Cbr15bingo Queer Lives, bingo
Yerba Buena is a beautifully written and conceived novel about love and loss. Its two main characters, Sara and Emilie, have experienced trauma and tragedy at a young age. As adults, they are each trying to find their place in the world and perhaps find love with each other, but they still struggle with the ghosts of their pasts.
Sara and Emilie grew up in very different environments but share similar problems. Emilie’s family’s Creole roots are in New Orleans, but her grandparents’ generation were part of the great migration westward to California after WWII. Her parents are successful professionals, but that does not prevent tragedy from striking the family. Emilie, a young teen, tries very hard to be the good, reliable, non-problematic child, but what she discovers as an adult is that erasing herself in that way — not being open about her needs and hurts— has caused her pain and sadness, and it gets in the way of her speaking up for herself and making decisions for herself alone. Emilie is a people pleaser who has not found direction or romantic fulfillment in her life. A chance job with a florist does two important things for Emilie: it provides a creative job that she enjoys and has a flair for, and it puts her in the path of two people with whom romance becomes reality.
Sara, on the other hand, grew up in the Pacific Northwest and ran away as a teen to Los Angeles. We know that her mother died young from illness, that she has a younger brother whom she adores and a father with whom she has a problematic relationship. We also know that Sara as a teen was deeply in love with her friend Annie, who disappeared and was later found dead. Sara is prepared to do anything to get as far away from her little home town as possible, but the ghosts of her past follow. She finds success as a bartender and drink creator in LA, and her services are in high demand. One of her clients is the trendy restaurant called Yerba Buena, which is also where Emilie arranges flowers every week.
As the story progresses, author LaCour provides bits and pieces of each character’s past, slowly revealing the extent of each woman’s trauma and their desire to become whole again. The path forward for each woman involves a personal journey, where they must on their own admit to what has happened to them and find a way to live with it. Each woman must find what will make her feel fulfilled in a personal way before they can open themselves up to an adult relationship. I like the way LaCour presents the relationship between these two women as a work in progress, and that they needed to work on themselves first.

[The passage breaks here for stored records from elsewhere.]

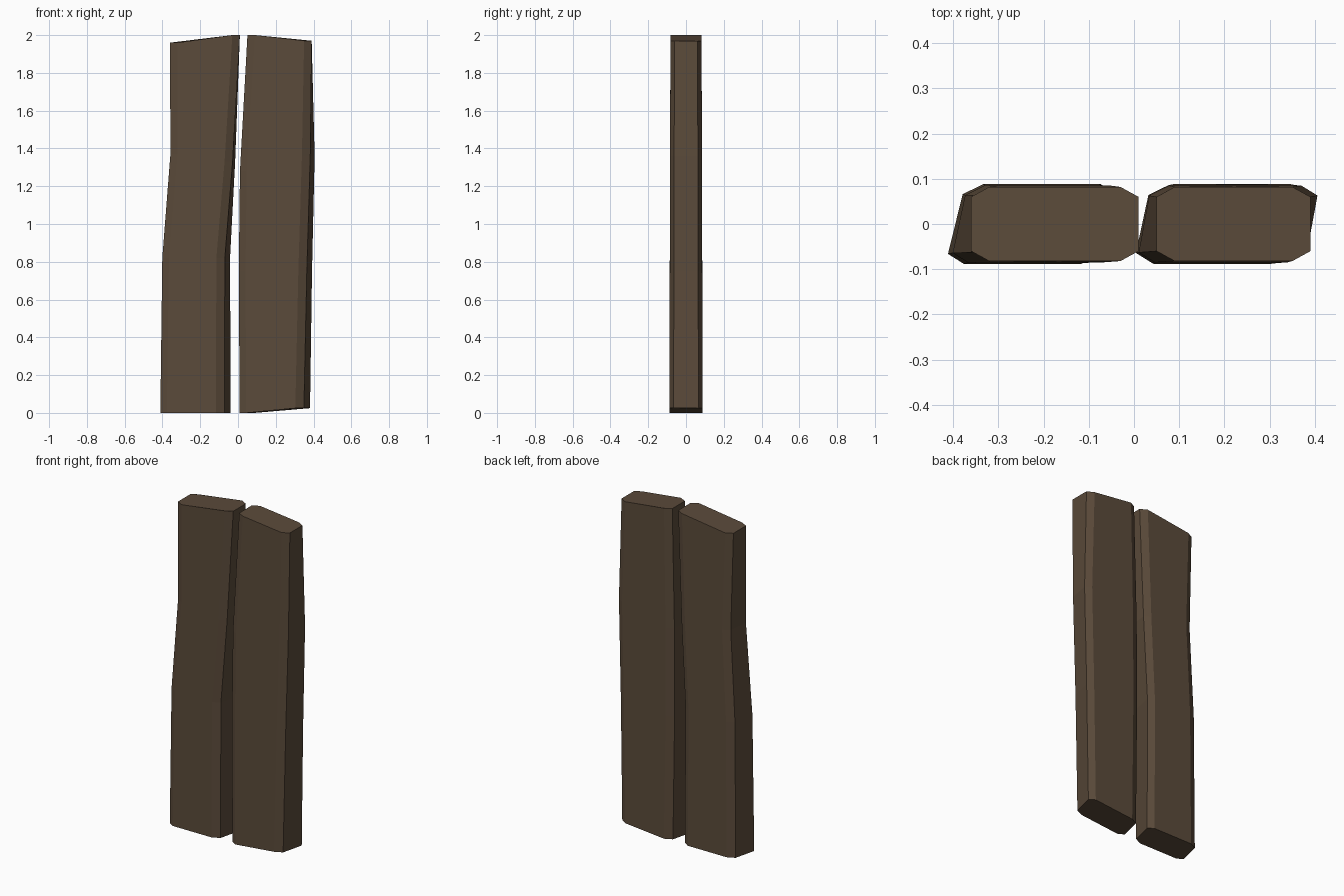
import bpy, bmesh

if "Cube" in bpy.data.objects:
    bpy.data.objects.remove(bpy.data.objects["Cube"])

wood = bpy.data.materials.new("dark_wood")
wood.diffuse_color = (0.105, 0.07, 0.043, 1)
wood.use_nodes = True
wood.node_tree.nodes["Principled BSDF"].inputs["Base Color"].default_value = wood.diffuse_color


def section(x0, x1, shear, zl, zr, half):
    """Chamfered rectangle, sheared in x along y, tilted from zl to zr."""
    cx, cy = 0.04, 0.022
    a = [(x0, -half + cy), (x0 + cx, -half), (x1 - cx, -half), (x1, -half + cy),
         (x1, half - cy), (x1 - cx, half), (x0 + cx, half), (x0, half - cy)]
    pts = []
    for x, y in a:
        t = min(1, max(0, (x - x0 - cx) / (x1 - x0 - 2 * cx)))
        pts.append((x + shear * y / 0.065, y, zl + (zr - zl) * t))
    return pts


def plank(name, rings):
    bm = bmesh.new()
    loops = [[bm.verts.new(p) for p in section(*r)] for r in rings]
    for a, b in zip(loops, loops[1:]):
        for i in range(8):
            j = (i + 1) % 8
            bm.faces.new((a[i], a[j], b[j], b[i]))
    bm.faces.new(loops[0][::-1])
    bm.faces.new(loops[-1])
    me = bpy.data.meshes.new(name)
    bm.to_mesh(me)
    bm.free()
    me.materials.append(wood)
    bpy.context.collection.objects.link(bpy.data.objects.new(name, me))


# each ring: min x, max x, shear, left z, right z, half thickness
plank("left_plank", [
    (-0.395, -0.055, 0.016, 0.0, 0.0, 0.088),
    (-0.387, -0.056, 0.014, 0.82, 0.82, 0.086),
    (-0.351, -0.022, 0.007, 1.37, 1.33, 0.085),
    (-0.360, 0.010, 0.0, 1.96, 2.0, 0.082)])
plank("right_plank", [
    (0.025, 0.365, 0.016, 0.0, 0.025, 0.088),
    (0.018, 0.378, 0.014, 0.75, 0.75, 0.086),
    (0.022, 0.394, 0.012, 1.28, 1.36, 0.085),
    (0.050, 0.390, 0.0, 2.0, 1.97, 0.082)])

This novel contains a number of triggers: suicide, drug abuse, sexual molestation. While LaCour has written YA novels, this is not a YA novel; it is an adult story.